** Opening Supplied information block **

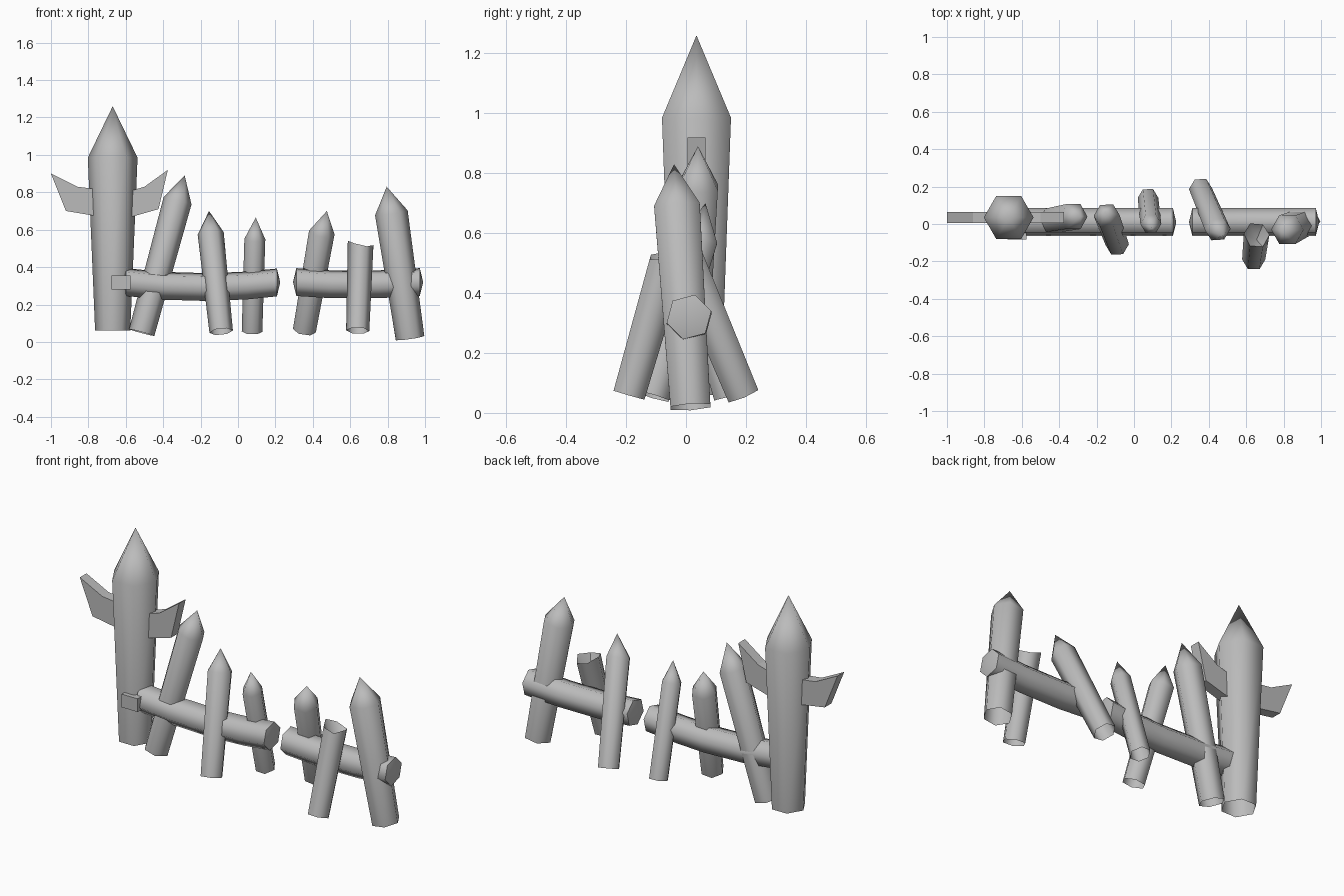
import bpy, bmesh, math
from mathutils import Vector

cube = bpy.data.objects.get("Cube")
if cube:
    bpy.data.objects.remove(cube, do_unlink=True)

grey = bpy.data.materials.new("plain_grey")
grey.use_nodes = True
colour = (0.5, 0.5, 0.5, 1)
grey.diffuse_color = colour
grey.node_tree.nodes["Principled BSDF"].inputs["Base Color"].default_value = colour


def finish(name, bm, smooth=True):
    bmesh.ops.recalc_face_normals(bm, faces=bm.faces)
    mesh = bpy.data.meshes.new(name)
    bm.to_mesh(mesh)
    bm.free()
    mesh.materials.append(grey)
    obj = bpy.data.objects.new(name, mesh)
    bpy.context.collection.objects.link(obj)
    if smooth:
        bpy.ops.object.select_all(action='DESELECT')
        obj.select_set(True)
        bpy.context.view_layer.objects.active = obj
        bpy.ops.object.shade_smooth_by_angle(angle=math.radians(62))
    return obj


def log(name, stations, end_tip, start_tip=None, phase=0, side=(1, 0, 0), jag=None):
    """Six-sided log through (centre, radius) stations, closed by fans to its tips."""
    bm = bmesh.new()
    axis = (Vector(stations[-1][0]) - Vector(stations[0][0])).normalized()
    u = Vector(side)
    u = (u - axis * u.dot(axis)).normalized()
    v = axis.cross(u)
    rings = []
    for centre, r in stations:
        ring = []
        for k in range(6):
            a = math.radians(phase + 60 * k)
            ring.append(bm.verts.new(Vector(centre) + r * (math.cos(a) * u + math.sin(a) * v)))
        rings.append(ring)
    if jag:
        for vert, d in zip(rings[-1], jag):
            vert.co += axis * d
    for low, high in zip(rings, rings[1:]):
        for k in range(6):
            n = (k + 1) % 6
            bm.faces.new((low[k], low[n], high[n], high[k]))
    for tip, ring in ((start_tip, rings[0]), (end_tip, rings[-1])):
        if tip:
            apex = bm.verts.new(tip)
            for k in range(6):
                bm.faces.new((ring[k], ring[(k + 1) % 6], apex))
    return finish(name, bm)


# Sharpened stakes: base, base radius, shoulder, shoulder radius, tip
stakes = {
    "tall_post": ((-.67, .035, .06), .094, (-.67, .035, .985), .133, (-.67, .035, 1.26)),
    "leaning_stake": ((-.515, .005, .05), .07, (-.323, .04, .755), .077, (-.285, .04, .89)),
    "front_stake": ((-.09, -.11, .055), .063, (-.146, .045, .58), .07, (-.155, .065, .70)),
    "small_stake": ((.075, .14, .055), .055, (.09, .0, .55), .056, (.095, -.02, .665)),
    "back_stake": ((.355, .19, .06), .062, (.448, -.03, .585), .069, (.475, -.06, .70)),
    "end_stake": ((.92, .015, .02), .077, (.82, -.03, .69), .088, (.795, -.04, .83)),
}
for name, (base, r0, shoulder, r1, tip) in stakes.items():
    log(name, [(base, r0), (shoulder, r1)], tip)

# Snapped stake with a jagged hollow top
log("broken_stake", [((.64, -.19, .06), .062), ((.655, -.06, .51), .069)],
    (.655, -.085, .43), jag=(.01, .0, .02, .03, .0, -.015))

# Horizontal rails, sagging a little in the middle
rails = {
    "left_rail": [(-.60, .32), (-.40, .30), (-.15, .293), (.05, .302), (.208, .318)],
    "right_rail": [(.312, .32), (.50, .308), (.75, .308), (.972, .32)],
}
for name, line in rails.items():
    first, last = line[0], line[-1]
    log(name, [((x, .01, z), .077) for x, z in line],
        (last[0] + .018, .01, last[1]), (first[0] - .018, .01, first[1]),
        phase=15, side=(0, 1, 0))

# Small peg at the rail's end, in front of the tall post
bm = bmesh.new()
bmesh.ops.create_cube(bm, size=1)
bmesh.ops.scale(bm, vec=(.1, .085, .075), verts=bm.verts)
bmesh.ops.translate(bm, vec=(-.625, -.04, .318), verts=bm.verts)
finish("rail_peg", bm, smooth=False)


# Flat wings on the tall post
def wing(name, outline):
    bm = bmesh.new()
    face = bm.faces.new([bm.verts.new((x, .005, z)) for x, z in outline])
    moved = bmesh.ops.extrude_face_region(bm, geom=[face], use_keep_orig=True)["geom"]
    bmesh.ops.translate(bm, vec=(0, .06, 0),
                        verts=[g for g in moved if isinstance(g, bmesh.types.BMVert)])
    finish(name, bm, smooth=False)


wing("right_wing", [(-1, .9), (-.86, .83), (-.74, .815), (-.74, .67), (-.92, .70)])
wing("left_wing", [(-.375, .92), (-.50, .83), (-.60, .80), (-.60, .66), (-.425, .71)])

** Closing Supplied information block **
** Opening Supplied information block **

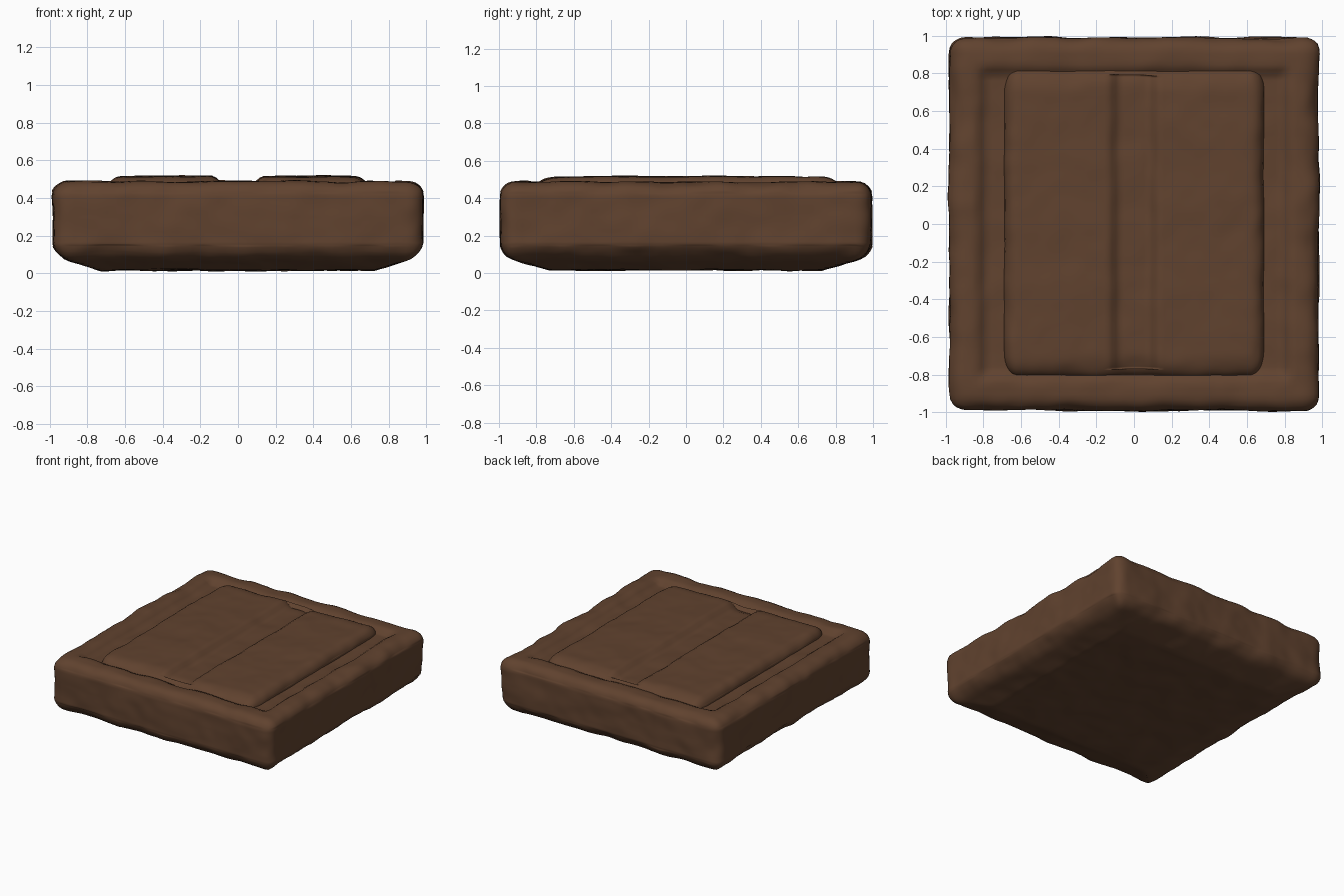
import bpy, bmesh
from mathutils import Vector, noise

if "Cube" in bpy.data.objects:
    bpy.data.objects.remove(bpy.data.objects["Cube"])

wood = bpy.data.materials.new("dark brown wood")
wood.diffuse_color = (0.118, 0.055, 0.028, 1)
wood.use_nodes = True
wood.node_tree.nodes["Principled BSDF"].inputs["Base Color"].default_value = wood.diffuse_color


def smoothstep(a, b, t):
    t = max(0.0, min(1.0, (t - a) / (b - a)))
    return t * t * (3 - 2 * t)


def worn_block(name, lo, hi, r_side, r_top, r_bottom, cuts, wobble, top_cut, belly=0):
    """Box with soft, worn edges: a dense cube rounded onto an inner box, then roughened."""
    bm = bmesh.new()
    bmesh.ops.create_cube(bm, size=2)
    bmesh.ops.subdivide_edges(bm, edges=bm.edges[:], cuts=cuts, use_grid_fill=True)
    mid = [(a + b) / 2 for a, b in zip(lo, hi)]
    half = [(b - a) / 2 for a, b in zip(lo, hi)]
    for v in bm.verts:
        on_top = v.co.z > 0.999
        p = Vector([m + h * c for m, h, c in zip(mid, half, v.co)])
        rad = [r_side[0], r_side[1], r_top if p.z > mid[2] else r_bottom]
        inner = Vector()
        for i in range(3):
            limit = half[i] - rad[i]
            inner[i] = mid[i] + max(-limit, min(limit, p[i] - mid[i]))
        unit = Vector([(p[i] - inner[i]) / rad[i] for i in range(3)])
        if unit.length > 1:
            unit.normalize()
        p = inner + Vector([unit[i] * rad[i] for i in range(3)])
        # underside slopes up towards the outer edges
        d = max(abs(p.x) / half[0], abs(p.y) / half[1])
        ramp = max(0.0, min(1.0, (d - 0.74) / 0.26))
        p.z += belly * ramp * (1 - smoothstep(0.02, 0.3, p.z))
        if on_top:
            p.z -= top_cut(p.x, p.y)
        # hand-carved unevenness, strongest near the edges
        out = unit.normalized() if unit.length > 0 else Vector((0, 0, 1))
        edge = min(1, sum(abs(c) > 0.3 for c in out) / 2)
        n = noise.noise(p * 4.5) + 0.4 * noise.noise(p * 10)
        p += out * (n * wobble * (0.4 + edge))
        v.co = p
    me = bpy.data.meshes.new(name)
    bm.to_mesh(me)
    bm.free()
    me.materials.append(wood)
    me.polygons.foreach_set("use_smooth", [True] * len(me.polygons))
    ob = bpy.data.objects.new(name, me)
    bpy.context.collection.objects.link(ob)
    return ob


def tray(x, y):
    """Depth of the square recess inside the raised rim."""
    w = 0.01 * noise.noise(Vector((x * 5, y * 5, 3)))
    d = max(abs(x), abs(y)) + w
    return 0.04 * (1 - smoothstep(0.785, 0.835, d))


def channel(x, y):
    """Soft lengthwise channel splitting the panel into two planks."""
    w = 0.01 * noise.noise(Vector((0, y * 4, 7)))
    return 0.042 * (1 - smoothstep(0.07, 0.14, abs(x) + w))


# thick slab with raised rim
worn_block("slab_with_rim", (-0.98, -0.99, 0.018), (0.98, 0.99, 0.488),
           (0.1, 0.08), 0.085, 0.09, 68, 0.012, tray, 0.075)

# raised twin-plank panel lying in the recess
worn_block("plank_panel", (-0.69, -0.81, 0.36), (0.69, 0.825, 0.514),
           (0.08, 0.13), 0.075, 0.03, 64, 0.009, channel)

** Closing Supplied information block **
** Opening Supplied information block **

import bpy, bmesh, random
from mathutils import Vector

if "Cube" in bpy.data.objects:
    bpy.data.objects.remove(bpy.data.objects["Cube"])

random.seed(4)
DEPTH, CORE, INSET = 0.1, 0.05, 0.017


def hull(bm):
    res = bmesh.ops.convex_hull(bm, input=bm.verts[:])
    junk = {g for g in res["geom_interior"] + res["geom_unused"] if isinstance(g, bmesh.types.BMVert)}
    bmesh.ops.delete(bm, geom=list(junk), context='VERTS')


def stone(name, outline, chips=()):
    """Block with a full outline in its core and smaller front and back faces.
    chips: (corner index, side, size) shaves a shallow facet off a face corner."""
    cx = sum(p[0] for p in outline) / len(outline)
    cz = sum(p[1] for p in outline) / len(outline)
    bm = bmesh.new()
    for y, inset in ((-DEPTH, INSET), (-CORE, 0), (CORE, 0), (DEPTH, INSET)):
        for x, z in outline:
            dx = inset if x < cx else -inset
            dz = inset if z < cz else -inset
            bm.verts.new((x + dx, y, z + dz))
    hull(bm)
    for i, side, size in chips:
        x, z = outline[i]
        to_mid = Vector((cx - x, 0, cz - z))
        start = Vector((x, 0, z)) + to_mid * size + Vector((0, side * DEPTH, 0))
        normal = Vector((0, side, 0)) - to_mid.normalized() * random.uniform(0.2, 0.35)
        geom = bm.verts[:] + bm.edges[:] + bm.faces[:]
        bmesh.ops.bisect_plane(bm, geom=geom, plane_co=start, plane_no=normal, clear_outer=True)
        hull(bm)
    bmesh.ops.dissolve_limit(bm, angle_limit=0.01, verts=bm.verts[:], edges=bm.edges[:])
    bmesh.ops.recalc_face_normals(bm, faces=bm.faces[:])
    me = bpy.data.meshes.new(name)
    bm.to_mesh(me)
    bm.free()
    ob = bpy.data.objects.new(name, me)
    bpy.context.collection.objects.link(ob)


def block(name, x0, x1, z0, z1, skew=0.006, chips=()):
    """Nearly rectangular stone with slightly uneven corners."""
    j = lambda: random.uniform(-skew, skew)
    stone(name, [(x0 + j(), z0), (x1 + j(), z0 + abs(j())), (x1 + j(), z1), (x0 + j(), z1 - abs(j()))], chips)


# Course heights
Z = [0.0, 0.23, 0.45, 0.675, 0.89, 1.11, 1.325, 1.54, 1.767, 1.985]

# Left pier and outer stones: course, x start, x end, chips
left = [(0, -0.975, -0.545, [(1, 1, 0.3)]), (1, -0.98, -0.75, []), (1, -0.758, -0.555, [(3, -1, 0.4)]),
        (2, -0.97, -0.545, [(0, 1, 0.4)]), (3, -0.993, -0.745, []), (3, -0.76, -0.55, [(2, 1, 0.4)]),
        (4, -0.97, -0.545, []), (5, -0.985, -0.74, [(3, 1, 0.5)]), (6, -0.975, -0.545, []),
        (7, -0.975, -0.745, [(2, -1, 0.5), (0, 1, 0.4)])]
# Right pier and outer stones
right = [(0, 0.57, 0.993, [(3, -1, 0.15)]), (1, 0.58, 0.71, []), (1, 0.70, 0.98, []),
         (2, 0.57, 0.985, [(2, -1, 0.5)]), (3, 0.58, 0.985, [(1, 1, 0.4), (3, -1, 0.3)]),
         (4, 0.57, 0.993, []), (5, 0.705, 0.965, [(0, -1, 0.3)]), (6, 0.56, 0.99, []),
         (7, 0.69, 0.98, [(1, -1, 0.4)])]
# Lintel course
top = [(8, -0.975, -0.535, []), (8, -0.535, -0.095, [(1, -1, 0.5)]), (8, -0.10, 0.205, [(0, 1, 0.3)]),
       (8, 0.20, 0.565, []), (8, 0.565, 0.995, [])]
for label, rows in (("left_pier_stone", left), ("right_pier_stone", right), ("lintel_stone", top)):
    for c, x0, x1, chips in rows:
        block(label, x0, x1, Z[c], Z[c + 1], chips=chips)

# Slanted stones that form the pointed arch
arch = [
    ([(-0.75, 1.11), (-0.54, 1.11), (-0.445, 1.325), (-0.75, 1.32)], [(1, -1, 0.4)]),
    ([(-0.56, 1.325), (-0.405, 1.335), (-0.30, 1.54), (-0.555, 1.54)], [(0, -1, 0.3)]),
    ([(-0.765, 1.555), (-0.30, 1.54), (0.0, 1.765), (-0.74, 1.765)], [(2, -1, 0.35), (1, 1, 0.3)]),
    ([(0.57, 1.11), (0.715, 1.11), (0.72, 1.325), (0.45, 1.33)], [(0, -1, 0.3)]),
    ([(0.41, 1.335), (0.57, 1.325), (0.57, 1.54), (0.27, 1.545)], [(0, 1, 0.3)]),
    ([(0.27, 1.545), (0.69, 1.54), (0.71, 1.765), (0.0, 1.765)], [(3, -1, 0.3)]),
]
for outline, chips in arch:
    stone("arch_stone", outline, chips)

** Closing Supplied information block **

In the data above, which lines lie between the line with "import bpy, bmesh, math" and the line with "mesh.materials.append(grey)", inclusive? Print those lines exactly and nothing else.

import bpy, bmesh, math
from mathutils import Vector

cube = bpy.data.objects.get("Cube")
if cube:
    bpy.data.objects.remove(cube, do_unlink=True)

grey = bpy.data.materials.new("plain_grey")
grey.use_nodes = True
colour = (0.5, 0.5, 0.5, 1)
grey.diffuse_color = colour
grey.node_tree.nodes["Principled BSDF"].inputs["Base Color"].default_value = colour


def finish(name, bm, smooth=True):
    bmesh.ops.recalc_face_normals(bm, faces=bm.faces)
    mesh = bpy.data.meshes.new(name)
    bm.to_mesh(mesh)
    bm.free()
    mesh.materials.append(grey)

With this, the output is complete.